Wherein, we see Croesus, continuing in his efforts to butter up Greeks, (Spartans in particular) in hopes of taking it to the Mede...er...Persians; Spartan claims to a mugging by Samians (in hopes of stealing a very large bronze bowl); and Samians saying "don't blame us clyde! Your people sold the darn thing!"
Having gained this information, Croesus sent messengers to Sparta, bearing gifts, and seeking alliance. They were under strict instruction as to the language they were to use. Upon arrival they said, “We have been sent by Croesus King of the Lydians and other peoples. He has sent us with this message: ‘Lacedaemonians, the God has advised that I make the Greeks my friends. Yourselves, being pre-eminent among the Greeks, I invite, pursuant to the God’s advice, to form a friendship and alliance, I make this request with no intent to deceive, nor harboring ulterior motive.
The Lacedaemonians, having already learned of the oracle’s advice to Croesus, were quite happy the messengers had come bearing this invitation. They readily entered into the pact and alliance. In fact, they were already somewhat indebted to him. Earlier, they had sent to Sardis, in order to purchase gold which they intended to use in fashioning the statue of Apollo which now stands in Thornax. Croesus made a gift of the gold and would not allow them to pay for it.
For this reason, and because he had approached them before all other Greeks, the Spartans formed the alliance with Croesus. They declared themselves available for service whenever he required. Wishing to make some return for his earlier kindness, they not only offered their services, but intended to make, as a reciprocal gift, presentation of a large brazen bowl, graven round its rim with figures, with a capacity of some twenty-seven hundred gallons. This bowl never arrived at Sardis. Two reasons are given: The Lacedaemonians claim that it was taken as they approached Samos, the Samians having descended upon them in warships. The Samians, on the other hand, insist that it was the Lacedaemonians themselves, who after arriving at Sardis too late, (that is, after Sardis and Croesus himself had been captured), in fact sold the vessel in Samos. They sold to a private individual who then set it up in the temple of Hera. And, it very well could be the case that those who had sold the bowl, upon returning to Sparta fabricated the tale of the Samian theft. Such are the tales that circulate concerning this bowl.

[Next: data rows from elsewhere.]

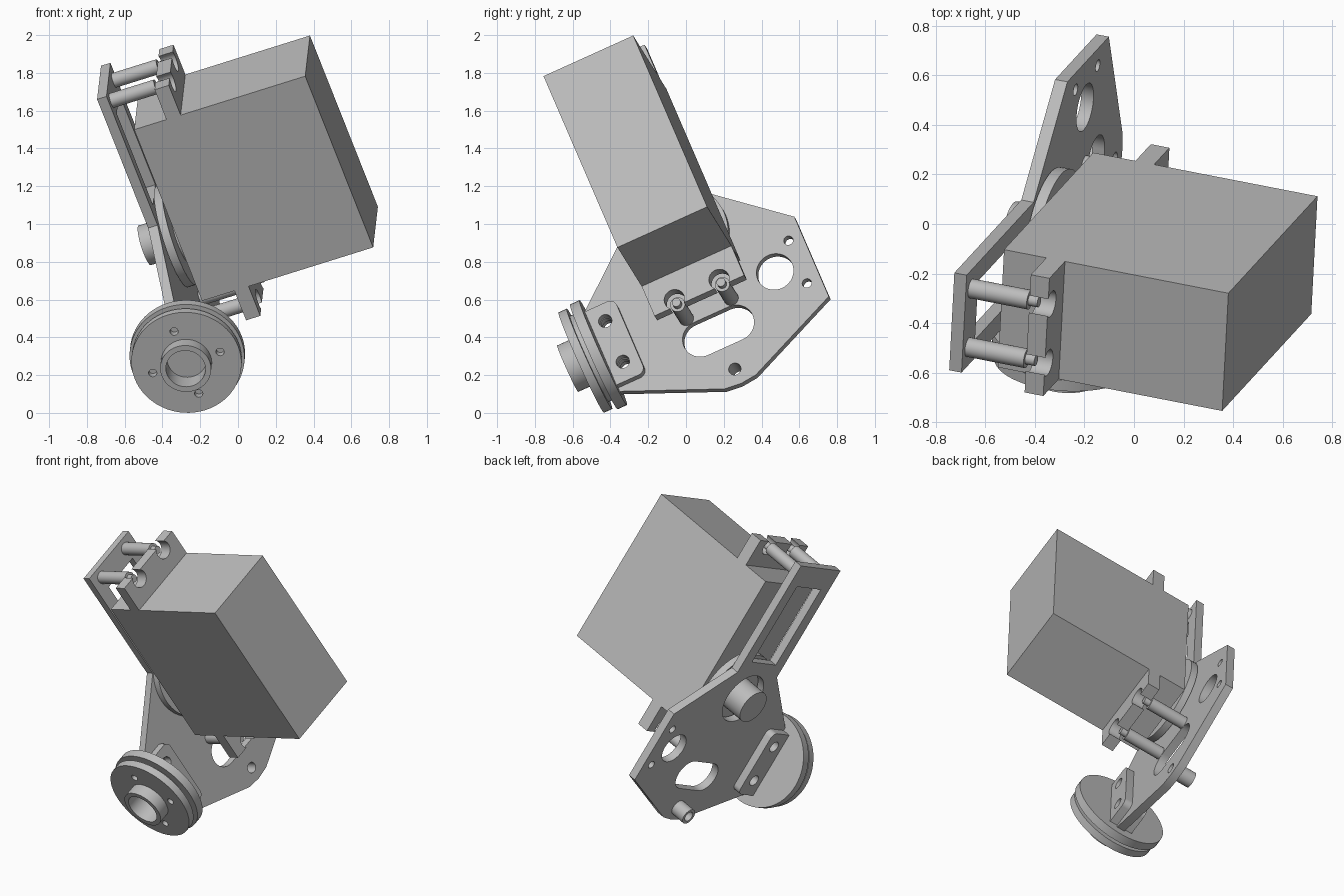
import bpy, bmesh, math
from mathutils import Matrix, Vector

cube = bpy.data.objects.get("Cube")
if cube:
    bpy.data.objects.remove(cube, do_unlink=True)

grey = bpy.data.materials.new("plain_grey")
grey.use_nodes = True
GREY = (0.5, 0.5, 0.5, 1)
grey.diffuse_color = GREY
grey.node_tree.nodes["Principled BSDF"].inputs["Base Color"].default_value = GREY

# Tilted assembly frame: x = depth of the motor, y = its thickness, z = its length
V = Vector((0.048, 0.91, 0.412)).normalized()
W = Vector((-0.3425, -0.376, 0.861))
W = (W - V * W.dot(V)).normalized()
U = V.cross(W)
FRAME = Matrix((U, V, W)).transposed().to_4x4()
MID = 0.327          # symmetry line of motor and bracket
SHAFT_W = 0.94       # output shaft height
WHEEL = (-0.077, 0.53)  # wheel axis
BACK, FACE = -0.105, -0.052  # bracket plate surfaces


def finish(name, bm):
    bmesh.ops.recalc_face_normals(bm, faces=bm.faces[:])
    mesh = bpy.data.meshes.new(name)
    bm.to_mesh(mesh)
    bm.free()
    mesh.materials.append(grey)
    ob = bpy.data.objects.new(name, mesh)
    bpy.context.collection.objects.link(ob)
    ob.matrix_world = FRAME
    return ob


def activate(ob):
    bpy.context.view_layer.update()
    bpy.ops.object.select_all(action='DESELECT')
    ob.select_set(True)
    bpy.context.view_layer.objects.active = ob


def smooth(ob):
    activate(ob)
    bpy.ops.object.shade_smooth_by_angle(angle=math.radians(35))
    return ob


def prism(name, pts, u0, u1):
    """Outline in the (v, w) plane, extruded along u."""
    bm = bmesh.new()
    face = bm.faces.new([bm.verts.new((u0, v, w)) for v, w in pts])
    out = bmesh.ops.extrude_face_region(bm, geom=[face])
    verts = [g for g in out["geom"] if isinstance(g, bmesh.types.BMVert)]
    bmesh.ops.translate(bm, verts=verts, vec=(u1 - u0, 0, 0))
    return finish(name, bm)


def box(name, u, v, w):
    return prism(name, [(v[0], w[0]), (v[1], w[0]), (v[1], w[1]), (v[0], w[1])], *u)


def cyl(name, axis, centre, r, a, b, sides=40):
    """Cylinder from a to b along axis 'u' or 'v'; centre is in the other two."""
    bm = bmesh.new()
    bmesh.ops.create_cone(bm, cap_ends=True, segments=sides, radius1=r, radius2=r, depth=abs(b - a))
    if axis == 'u':
        rot, pos = Matrix.Rotation(math.pi / 2, 4, 'Y'), ((a + b) / 2, *centre)
    else:
        rot, pos = Matrix.Rotation(math.pi / 2, 4, 'X'), (centre[0], (a + b) / 2, centre[1])
    bmesh.ops.transform(bm, matrix=Matrix.Translation(pos) @ rot, verts=bm.verts)
    return finish(name, bm)


def cut(ob, cutters):
    for c in cutters:
        c.hide_render = True
        mod = ob.modifiers.new("cut", 'BOOLEAN')
        mod.operation, mod.solver, mod.object = 'DIFFERENCE', 'EXACT', c
        activate(ob)
        bpy.ops.object.modifier_apply(modifier=mod.name)
        bpy.data.objects.remove(c, do_unlink=True)
    return smooth(ob)


def rounded(v0, v1, w0, w1, r, corners, steps=6):
    """Rectangle outline; corners flags (low-low, high-low, high-high, low-high) to round."""
    pts = []
    for i, (v, w, sv, sw) in enumerate([(v0, w0, 1, 1), (v1, w0, -1, 1), (v1, w1, -1, -1), (v0, w1, 1, -1)]):
        if not corners[i]:
            pts.append((v, w))
            continue
        for k in range(steps + 1):
            t = math.pi * (1 + i / 2) + math.pi / 2 * k / steps
            pts.append((v + sv * r + r * math.cos(t), w + sw * r + r * math.sin(t)))
    return pts


def hole(v, w, r):
    return cyl("cutter", 'u', (v, w), r, -0.4, 0.4)


# Motor body with slotted mounting ears at both ends
box("motor_body", (0.03, 0.995), (0.065, 0.587), (0.646, 1.697))
for name, w0, w1, hw, edge in (("lower_ear", 0.465, 0.646, 0.503, 0.4), ("upper_ear", 1.697, 1.88, 1.84, 1.95)):
    ear = box(name, (0.212, 0.292), (0.065, 0.587), (w0, w1))
    cutters = []
    for v in (MID - 0.13, MID + 0.13):
        cutters.append(hole(v, hw, 0.055))
        cutters.append(box("cutter", (0.1, 0.4), (v - 0.03, v + 0.03), sorted((hw, edge))))
        # Standoff between ear and bracket, with a thin pin in the slot
        smooth(cyl("standoff", 'u', (v, hw), 0.04, FACE - 0.01, 0.2, 24))
        smooth(cyl("standoff_pin", 'u', (v, hw), 0.024, 0.19, 0.24, 20))
    cut(ear, cutters)

# Output horn and shaft
smooth(cyl("output_horn", 'u', (MID, SHAFT_W), 0.28, -0.045, 0.0, 64))
smooth(cyl("horn_hub", 'u', (MID, SHAFT_W), 0.16, -0.005, 0.035))
smooth(cyl("output_shaft", 'u', (MID, SHAFT_W), 0.11, -0.2, 0.03))

# Bracket plate: half outline mirrored about the symmetry line
half = [(0.09, 0.052), (0.61, 0.285), (0.61, 0.774), (0.216, 1.117), (0.216, 1.907)]
outline = [(MID, 0.042)] + [(MID + d, w) for d, w in half] + [(MID - d, w) for d, w in reversed(half)]
plate = prism("bracket_plate", outline, BACK, FACE)
cutters = [
    box("cutter", (-0.3, 0.1), (MID - 0.13, MID + 0.13), (1.2, 1.76)),
    hole(MID, SHAFT_W, 0.17),
    prism("cutter", rounded(MID - 0.2, MID + 0.2, 0.265, 0.465, 0.0995, (1, 1, 1, 1), 10), -0.3, 0.1),
    hole(0.727, 0.537, 0.1),
    hole(0.858, 0.666, 0.025),
    hole(0.858, 0.404, 0.025),
    hole(MID, 0.131, 0.033),
    hole(-0.2, 0.66, 0.032),
    hole(-0.2, 0.41, 0.032),
]
cut(plate, cutters)

# Hollow stub at the bottom of the plate
cut(cyl("bottom_stub", 'u', (MID, 0.131), 0.052, -0.205, BACK + 0.005, 24), [hole(MID, 0.131, 0.033)])

# Angle tabs clamped on both sides of the plate
tab = rounded(-0.285, -0.11, 0.305, 0.755, 0.04, (0, 1, 1, 0))
for name, u0, u1 in (("left_tab", FACE, 0.0), ("right_tab", BACK - 0.052, BACK)):
    cut(prism(name, tab, u0, u1), [hole(-0.2, w, 0.036) for w in (0.41, 0.66)])

# Grooved wheel on the plate's front edge
smooth(cyl("wheel_back", 'v', WHEEL, 0.305, -0.335, -0.28, 64))
smooth(cyl("wheel_core", 'v', WHEEL, 0.25, -0.365, -0.33, 64))
rim = cyl("wheel_front", 'v', WHEEL, 0.292, -0.408, -0.36, 64)
spots = [(0.19, 0), (-0.19, 0), (0, 0.19), (0, -0.19)]
cut(rim, [cyl("cutter", 'v', (WHEEL[0] + a, WHEEL[1] + b), 0.022, -0.5, -0.3, 20) for a, b in spots]
    + [cyl("cutter", 'v', WHEEL, 0.105, -0.5, -0.3)])
cut(cyl("wheel_hub", 'v', WHEEL, 0.135, -0.487, -0.37), [cyl("cutter", 'v', WHEEL, 0.105, -0.6, -0.3)])
smooth(cyl("wheel_screw", 'v', WHEEL, 0.035, -0.29, -0.26, 20))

Spotted by this guy,Wayne Jaeschke, amateur astronomer. The animated gif shows what appears to be a very large anvil shaped plume. Cause? Martians 'vast cool and unsympathetic' heading our way, an impact, or perhaps a collapse of some geologic feature? I doubt it is volcanic. Mars has apparently had no such activity in recent gelogic time.
It doesn't appear to be an artifact of imaging, smudge in the optics, or anything mundane like that.

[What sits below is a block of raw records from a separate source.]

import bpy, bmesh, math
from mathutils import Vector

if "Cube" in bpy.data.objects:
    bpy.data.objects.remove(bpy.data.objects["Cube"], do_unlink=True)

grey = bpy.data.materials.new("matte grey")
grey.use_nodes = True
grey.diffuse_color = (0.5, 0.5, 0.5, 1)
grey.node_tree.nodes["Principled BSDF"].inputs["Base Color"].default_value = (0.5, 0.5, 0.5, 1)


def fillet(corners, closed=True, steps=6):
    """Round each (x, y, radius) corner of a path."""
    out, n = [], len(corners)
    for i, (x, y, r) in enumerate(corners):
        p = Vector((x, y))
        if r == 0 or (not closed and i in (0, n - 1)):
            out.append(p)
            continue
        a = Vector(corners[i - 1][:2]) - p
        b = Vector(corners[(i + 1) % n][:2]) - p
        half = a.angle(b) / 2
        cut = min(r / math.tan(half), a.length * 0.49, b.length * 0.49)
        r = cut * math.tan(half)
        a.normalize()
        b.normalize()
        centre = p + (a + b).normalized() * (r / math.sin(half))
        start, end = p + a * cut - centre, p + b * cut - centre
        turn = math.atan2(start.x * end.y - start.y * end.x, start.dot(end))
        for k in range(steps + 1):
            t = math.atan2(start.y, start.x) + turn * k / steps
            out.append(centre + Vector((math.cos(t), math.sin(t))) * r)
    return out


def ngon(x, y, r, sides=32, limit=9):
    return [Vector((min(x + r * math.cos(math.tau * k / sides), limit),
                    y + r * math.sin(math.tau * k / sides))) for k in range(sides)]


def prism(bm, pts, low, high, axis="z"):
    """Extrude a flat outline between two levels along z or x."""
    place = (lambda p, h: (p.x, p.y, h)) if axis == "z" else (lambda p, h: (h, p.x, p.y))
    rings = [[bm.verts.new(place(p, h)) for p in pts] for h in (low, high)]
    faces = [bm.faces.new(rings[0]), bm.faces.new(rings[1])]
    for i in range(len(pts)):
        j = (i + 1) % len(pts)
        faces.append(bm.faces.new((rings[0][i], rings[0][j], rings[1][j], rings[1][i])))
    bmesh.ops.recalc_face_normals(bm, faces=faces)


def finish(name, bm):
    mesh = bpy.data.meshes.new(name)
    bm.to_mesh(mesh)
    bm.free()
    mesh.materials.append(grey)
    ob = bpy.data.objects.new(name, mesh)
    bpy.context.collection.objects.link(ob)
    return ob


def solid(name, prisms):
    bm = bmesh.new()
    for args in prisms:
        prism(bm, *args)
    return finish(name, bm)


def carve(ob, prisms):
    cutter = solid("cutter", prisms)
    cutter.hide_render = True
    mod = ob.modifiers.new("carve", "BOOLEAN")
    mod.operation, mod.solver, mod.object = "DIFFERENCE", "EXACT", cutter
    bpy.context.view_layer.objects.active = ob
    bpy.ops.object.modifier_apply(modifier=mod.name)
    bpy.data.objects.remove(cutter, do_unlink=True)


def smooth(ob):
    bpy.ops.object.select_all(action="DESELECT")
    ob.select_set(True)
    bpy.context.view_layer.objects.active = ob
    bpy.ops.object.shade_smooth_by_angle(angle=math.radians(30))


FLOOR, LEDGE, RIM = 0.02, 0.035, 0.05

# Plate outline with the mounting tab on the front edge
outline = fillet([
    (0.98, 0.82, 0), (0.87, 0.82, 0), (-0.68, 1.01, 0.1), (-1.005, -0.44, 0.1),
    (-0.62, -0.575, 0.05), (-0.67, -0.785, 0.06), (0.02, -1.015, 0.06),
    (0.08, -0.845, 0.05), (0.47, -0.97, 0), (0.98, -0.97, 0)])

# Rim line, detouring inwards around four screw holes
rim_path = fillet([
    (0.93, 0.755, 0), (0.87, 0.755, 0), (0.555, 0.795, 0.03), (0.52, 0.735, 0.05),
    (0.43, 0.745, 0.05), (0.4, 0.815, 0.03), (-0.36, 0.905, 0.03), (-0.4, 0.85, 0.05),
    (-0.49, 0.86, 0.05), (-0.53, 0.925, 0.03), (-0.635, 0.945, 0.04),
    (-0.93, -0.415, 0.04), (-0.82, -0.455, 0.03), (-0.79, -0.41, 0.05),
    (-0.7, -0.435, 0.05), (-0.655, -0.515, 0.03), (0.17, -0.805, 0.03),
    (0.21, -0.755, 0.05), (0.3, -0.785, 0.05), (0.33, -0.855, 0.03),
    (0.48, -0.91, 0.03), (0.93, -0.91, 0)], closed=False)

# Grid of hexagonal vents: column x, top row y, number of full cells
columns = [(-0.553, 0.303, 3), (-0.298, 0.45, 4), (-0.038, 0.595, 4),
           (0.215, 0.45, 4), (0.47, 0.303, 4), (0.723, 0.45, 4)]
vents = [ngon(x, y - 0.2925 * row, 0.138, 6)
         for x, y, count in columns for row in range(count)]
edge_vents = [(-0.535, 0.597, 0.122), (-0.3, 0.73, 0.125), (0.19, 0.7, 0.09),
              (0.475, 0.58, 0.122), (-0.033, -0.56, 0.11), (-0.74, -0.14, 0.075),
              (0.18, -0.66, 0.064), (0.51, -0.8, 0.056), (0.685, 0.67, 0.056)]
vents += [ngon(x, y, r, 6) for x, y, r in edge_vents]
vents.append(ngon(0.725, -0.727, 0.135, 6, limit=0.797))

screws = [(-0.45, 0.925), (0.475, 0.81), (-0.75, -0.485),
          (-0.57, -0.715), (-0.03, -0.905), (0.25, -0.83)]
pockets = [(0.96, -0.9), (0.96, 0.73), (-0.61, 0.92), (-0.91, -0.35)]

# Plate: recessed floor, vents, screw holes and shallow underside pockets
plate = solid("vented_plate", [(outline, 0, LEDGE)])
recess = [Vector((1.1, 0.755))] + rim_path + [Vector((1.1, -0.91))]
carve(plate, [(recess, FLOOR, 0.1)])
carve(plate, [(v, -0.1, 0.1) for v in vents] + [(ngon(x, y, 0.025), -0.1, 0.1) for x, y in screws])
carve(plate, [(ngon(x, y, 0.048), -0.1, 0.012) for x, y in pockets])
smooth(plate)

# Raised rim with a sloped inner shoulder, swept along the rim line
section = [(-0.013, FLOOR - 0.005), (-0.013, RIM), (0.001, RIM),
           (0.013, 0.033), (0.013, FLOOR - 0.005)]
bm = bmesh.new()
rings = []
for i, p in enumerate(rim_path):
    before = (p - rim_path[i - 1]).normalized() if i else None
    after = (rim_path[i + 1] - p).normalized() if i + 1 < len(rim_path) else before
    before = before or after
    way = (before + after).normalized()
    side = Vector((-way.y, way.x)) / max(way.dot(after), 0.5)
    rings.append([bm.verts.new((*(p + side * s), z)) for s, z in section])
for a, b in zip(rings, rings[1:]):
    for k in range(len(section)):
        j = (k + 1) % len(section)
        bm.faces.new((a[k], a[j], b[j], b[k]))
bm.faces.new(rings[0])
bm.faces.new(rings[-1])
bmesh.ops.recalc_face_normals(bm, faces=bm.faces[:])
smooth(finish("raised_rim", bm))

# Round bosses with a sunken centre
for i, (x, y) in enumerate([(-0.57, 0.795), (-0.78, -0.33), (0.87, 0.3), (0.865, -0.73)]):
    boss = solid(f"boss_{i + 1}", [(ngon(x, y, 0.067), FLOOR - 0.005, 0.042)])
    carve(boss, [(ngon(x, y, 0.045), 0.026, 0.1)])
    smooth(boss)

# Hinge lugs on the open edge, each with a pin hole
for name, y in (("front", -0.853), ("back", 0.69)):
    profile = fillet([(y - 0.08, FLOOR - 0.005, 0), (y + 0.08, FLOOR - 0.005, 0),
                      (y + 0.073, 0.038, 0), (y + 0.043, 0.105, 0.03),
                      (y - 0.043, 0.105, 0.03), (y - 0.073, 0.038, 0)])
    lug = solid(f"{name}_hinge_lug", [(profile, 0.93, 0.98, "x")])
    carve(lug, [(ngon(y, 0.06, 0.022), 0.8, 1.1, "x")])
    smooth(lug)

In any case, interesting, head on over to the site for more discussion.